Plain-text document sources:
———

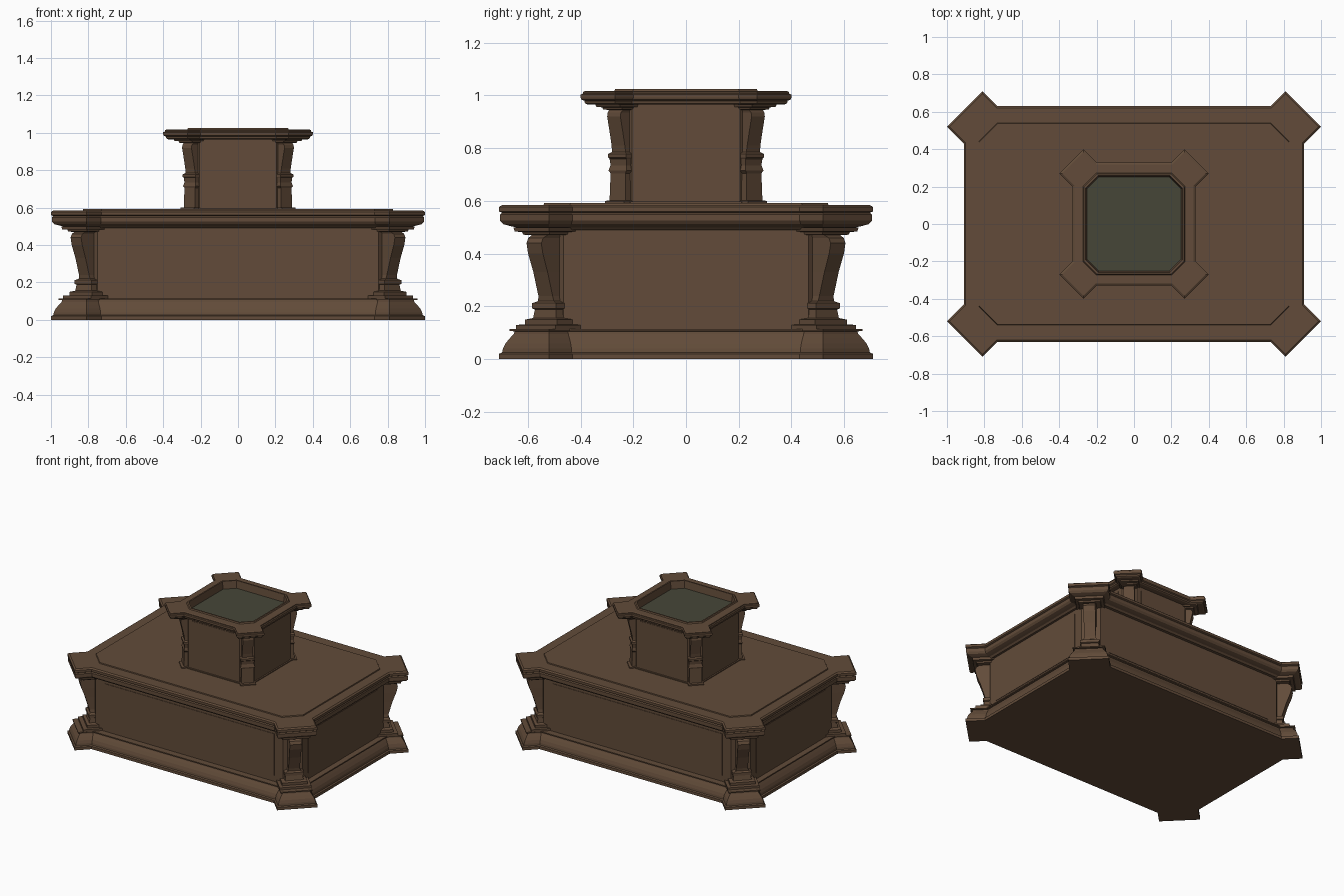
import bpy, bmesh


def mat(name, col):
    m = bpy.data.materials.new(name)
    m.diffuse_color = (*col, 1)
    return m


BROWN = mat("dark brown wood", (0.122, 0.071, 0.041))
GREEN = mat("dark green inlay", (0.061, 0.061, 0.039))


def corners(q):
    # q: four points of the +x+y corner, from the y side to the x side
    out = []
    for sx, sy, rev in ((1, 1, 0), (1, -1, 1), (-1, -1, 0), (-1, 1, 1)):
        p = [(sx * x, sy * y) for x, y in q]
        out += p[::-1] if rev else p
    return out


def eared(a, b, S, c, w, d):
    # rectangle with square ears on the diagonals, inset by d
    a, b, S, w = a - d, b - d, S - d * 2 ** .5, w - d * 2 ** .5
    return corners([(b - c - w, b), ((S - c - w) / 2, (S + c + w) / 2),
                    ((S - c + w) / 2, (S + c - w) / 2), (a, a + c - w)])


def octo(a, b, ch):
    # chamfered rectangle, four points per corner
    return corners([(a - ch + ch * t, b - ch * t) for t in (0, 1 / 3, 2 / 3, 1)])


def loft(name, rings, top_mat=0):
    # rings: list of (outline, z), capped at both ends
    bm = bmesh.new()
    loops = [[bm.verts.new((x, y, z)) for x, y in o] for o, z in rings]
    n = len(loops[0])
    for l, m in zip(loops, loops[1:]):
        for i in range(n):
            j = (i + 1) % n
            bm.faces.new((l[i], l[j], m[j], m[i]))
    bm.faces.new(loops[0])
    bm.faces.new(loops[-1]).material_index = top_mat
    bmesh.ops.recalc_face_normals(bm, faces=bm.faces)
    me = bpy.data.meshes.new(name)
    bm.to_mesh(me)
    bm.free()
    ob = bpy.data.objects.new(name, me)
    bpy.context.collection.objects.link(ob)
    me.materials.append(BROWN)
    me.materials.append(GREEN)
    return ob


def posts(name, off, inner, sections):
    # diagonal corner brackets from (z, reach, half width) sections
    for sx in (1, -1):
        for sy in (1, -1):
            rings = []
            for z, s, h in sections:
                q = [(inner - h, inner + h), (s - h, s + h), (s + h, s - h), (inner + h, inner - h)]
                rings.append(([(sx * (x + off), sy * (y - off)) for x, y in q], z))
            loft(name, rings)


def panels(name, a, b, px, py, z0, z1, t=0.003):
    # thin raised plates on the four sides
    for s in (1, -1):
        for cx, cy, hx, hy in ((0, s * b, px, t), (s * a, 0, t, py)):
            o = [(cx - hx, cy - hy), (cx + hx, cy - hy), (cx + hx, cy + hy), (cx - hx, cy + hy)]
            loft(name, [(o, z0), (o, z1)])


# lower tier: moulded plinth
LOW = (0.91, 0.63, 1.52, -0.29, 0.19)
loft("plinth", [(eared(*LOW, d), z) for d, z in (
    (0, 0), (0, .02), (.009, .025), (.011, .04), (.018, .06), (.03, .08), (.04, .095),
    (.042, .105), (.028, .107), (.028, .115))])

# lower body and its side panels
loft("lower_body", [(octo(.84, .555, .09), z) for z in (.11, .50)])
panels("lower_panel", .84, .555, .68, .40, .16, .46)

# lower cornice with raised top plate
rings = [(eared(*LOW, d), z) for d, z in (
    (.055, .49), (.045, .50), (.03, .505), (.012, .512), (.003, .525), (.003, .548),
    (.009, .555), (0, .56), (0, .577), (.01, .585))]
rings += [(octo(.83, .54, .10), .585), (octo(.828, .538, .10), .592)]
loft("lower_cornice", rings)

# lower corner brackets
posts("lower_bracket", .145, .62, [
    (.11, .715, .075), (.13, .715, .075), (.131, .695, .06), (.15, .695, .06),
    (.156, .682, .043), (.188, .678, .04), (.192, .684, .045), (.212, .684, .045),
    (.22, .676, .03), (.24, .678, .027), (.33, .697, .027), (.40, .716, .028),
    (.44, .722, .028), (.46, .715, .028), (.47, .70, .03), (.472, .712, .05),
    (.482, .715, .052), (.484, .73, .065), (.50, .732, .068)])

# upper body on a thin foot
loft("upper_foot", [(octo(.285, .285, .075), z) for z in (.585, .598)])
loft("upper_body", [(octo(.275, .275, .07), z) for z in (.59, .969)])
panels("upper_panel", .275, .275, .17, .17, .64, .94, .002)

# upper corner brackets
posts("upper_bracket", 0, .22, [
    (.585, .272, .036), (.600, .272, .036), (.602, .260, .030), (.705, .258, .028),
    (.715, .260, .034), (.735, .256, .030), (.76, .258, .032), (.765, .262, .034),
    (.778, .262, .034), (.785, .255, .026), (.81, .257, .025), (.87, .266, .025),
    (.92, .274, .025), (.935, .272, .025), (.945, .265, .027), (.947, .278, .036),
    (.955, .280, .038), (.957, .295, .045), (.972, .300, .048)])

# upper cornice with rim and sunken green tray
UP = (0.33, 0.33, 0.67, 0, 0.13)
rings = [(eared(*UP, d), z) for d, z in (
    (.02, .965), (.012, .97), (.010, .980), (.002, .985), (0, .992), (0, 1.003),
    (.006, 1.007), (.006, 1.013), (.012, 1.017))]
rings += [(octo(.272, .272, .07), 1.017), (octo(.268, .268, .07), 1.025),
          (octo(.258, .258, .066), 1.025), (octo(.252, .252, .064), .972)]
loft("upper_cornice", rings, 1)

———

WHAT NEEDS TO BE DONE »
Each line above has to be returned exactly. Drop the pictures.

FINISHED EXERCISE »
import bpy, bmesh


def mat(name, col):
    m = bpy.data.materials.new(name)
    m.diffuse_color = (*col, 1)
    return m


BROWN = mat("dark brown wood", (0.122, 0.071, 0.041))
GREEN = mat("dark green inlay", (0.061, 0.061, 0.039))


def corners(q):
    # q: four points of the +x+y corner, from the y side to the x side
    out = []
    for sx, sy, rev in ((1, 1, 0), (1, -1, 1), (-1, -1, 0), (-1, 1, 1)):
        p = [(sx * x, sy * y) for x, y in q]
        out += p[::-1] if rev else p
    return out


def eared(a, b, S, c, w, d):
    # rectangle with square ears on the diagonals, inset by d
    a, b, S, w = a - d, b - d, S - d * 2 ** .5, w - d * 2 ** .5
    return corners([(b - c - w, b), ((S - c - w) / 2, (S + c + w) / 2),
                    ((S - c + w) / 2, (S + c - w) / 2), (a, a + c - w)])


def octo(a, b, ch):
    # chamfered rectangle, four points per corner
    return corners([(a - ch + ch * t, b - ch * t) for t in (0, 1 / 3, 2 / 3, 1)])


def loft(name, rings, top_mat=0):
    # rings: list of (outline, z), capped at both ends
    bm = bmesh.new()
    loops = [[bm.verts.new((x, y, z)) for x, y in o] for o, z in rings]
    n = len(loops[0])
    for l, m in zip(loops, loops[1:]):
        for i in range(n):
            j = (i + 1) % n
            bm.faces.new((l[i], l[j], m[j], m[i]))
    bm.faces.new(loops[0])
    bm.faces.new(loops[-1]).material_index = top_mat
    bmesh.ops.recalc_face_normals(bm, faces=bm.faces)
    me = bpy.data.meshes.new(name)
    bm.to_mesh(me)
    bm.free()
    ob = bpy.data.objects.new(name, me)
    bpy.context.collection.objects.link(ob)
    me.materials.append(BROWN)
    me.materials.append(GREEN)
    return ob


def posts(name, off, inner, sections):
    # diagonal corner brackets from (z, reach, half width) sections
    for sx in (1, -1):
        for sy in (1, -1):
            rings = []
            for z, s, h in sections:
                q = [(inner - h, inner + h), (s - h, s + h), (s + h, s - h), (inner + h, inner - h)]
                rings.append(([(sx * (x + off), sy * (y - off)) for x, y in q], z))
            loft(name, rings)


def panels(name, a, b, px, py, z0, z1, t=0.003):
    # thin raised plates on the four sides
    for s in (1, -1):
        for cx, cy, hx, hy in ((0, s * b, px, t), (s * a, 0, t, py)):
            o = [(cx - hx, cy - hy), (cx + hx, cy - hy), (cx + hx, cy + hy), (cx - hx, cy + hy)]
            loft(name, [(o, z0), (o, z1)])


# lower tier: moulded plinth
LOW = (0.91, 0.63, 1.52, -0.29, 0.19)
loft("plinth", [(eared(*LOW, d), z) for d, z in (
    (0, 0), (0, .02), (.009, .025), (.011, .04), (.018, .06), (.03, .08), (.04, .095),
    (.042, .105), (.028, .107), (.028, .115))])

# lower body and its side panels
loft("lower_body", [(octo(.84, .555, .09), z) for z in (.11, .50)])
panels("lower_panel", .84, .555, .68, .40, .16, .46)

# lower cornice with raised top plate
rings = [(eared(*LOW, d), z) for d, z in (
    (.055, .49), (.045, .50), (.03, .505), (.012, .512), (.003, .525), (.003, .548),
    (.009, .555), (0, .56), (0, .577), (.01, .585))]
rings += [(octo(.83, .54, .10), .585), (octo(.828, .538, .10), .592)]
loft("lower_cornice", rings)

# lower corner brackets
posts("lower_bracket", .145, .62, [
    (.11, .715, .075), (.13, .715, .075), (.131, .695, .06), (.15, .695, .06),
    (.156, .682, .043), (.188, .678, .04), (.192, .684, .045), (.212, .684, .045),
    (.22, .676, .03), (.24, .678, .027), (.33, .697, .027), (.40, .716, .028),
    (.44, .722, .028), (.46, .715, .028), (.47, .70, .03), (.472, .712, .05),
    (.482, .715, .052), (.484, .73, .065), (.50, .732, .068)])

# upper body on a thin foot
loft("upper_foot", [(octo(.285, .285, .075), z) for z in (.585, .598)])
loft("upper_body", [(octo(.275, .275, .07), z) for z in (.59, .969)])
panels("upper_panel", .275, .275, .17, .17, .64, .94, .002)

# upper corner brackets
posts("upper_bracket", 0, .22, [
    (.585, .272, .036), (.600, .272, .036), (.602, .260, .030), (.705, .258, .028),
    (.715, .260, .034), (.735, .256, .030), (.76, .258, .032), (.765, .262, .034),
    (.778, .262, .034), (.785, .255, .026), (.81, .257, .025), (.87, .266, .025),
    (.92, .274, .025), (.935, .272, .025), (.945, .265, .027), (.947, .278, .036),
    (.955, .280, .038), (.957, .295, .045), (.972, .300, .048)])

# upper cornice with rim and sunken green tray
UP = (0.33, 0.33, 0.67, 0, 0.13)
rings = [(eared(*UP, d), z) for d, z in (
    (.02, .965), (.012, .97), (.010, .980), (.002, .985), (0, .992), (0, 1.003),
    (.006, 1.007), (.006, 1.013), (.012, 1.017))]
rings += [(octo(.272, .272, .07), 1.017), (octo(.268, .268, .07), 1.025),
          (octo(.258, .258, .066), 1.025), (octo(.252, .252, .064), .972)]
loft("upper_cornice", rings, 1)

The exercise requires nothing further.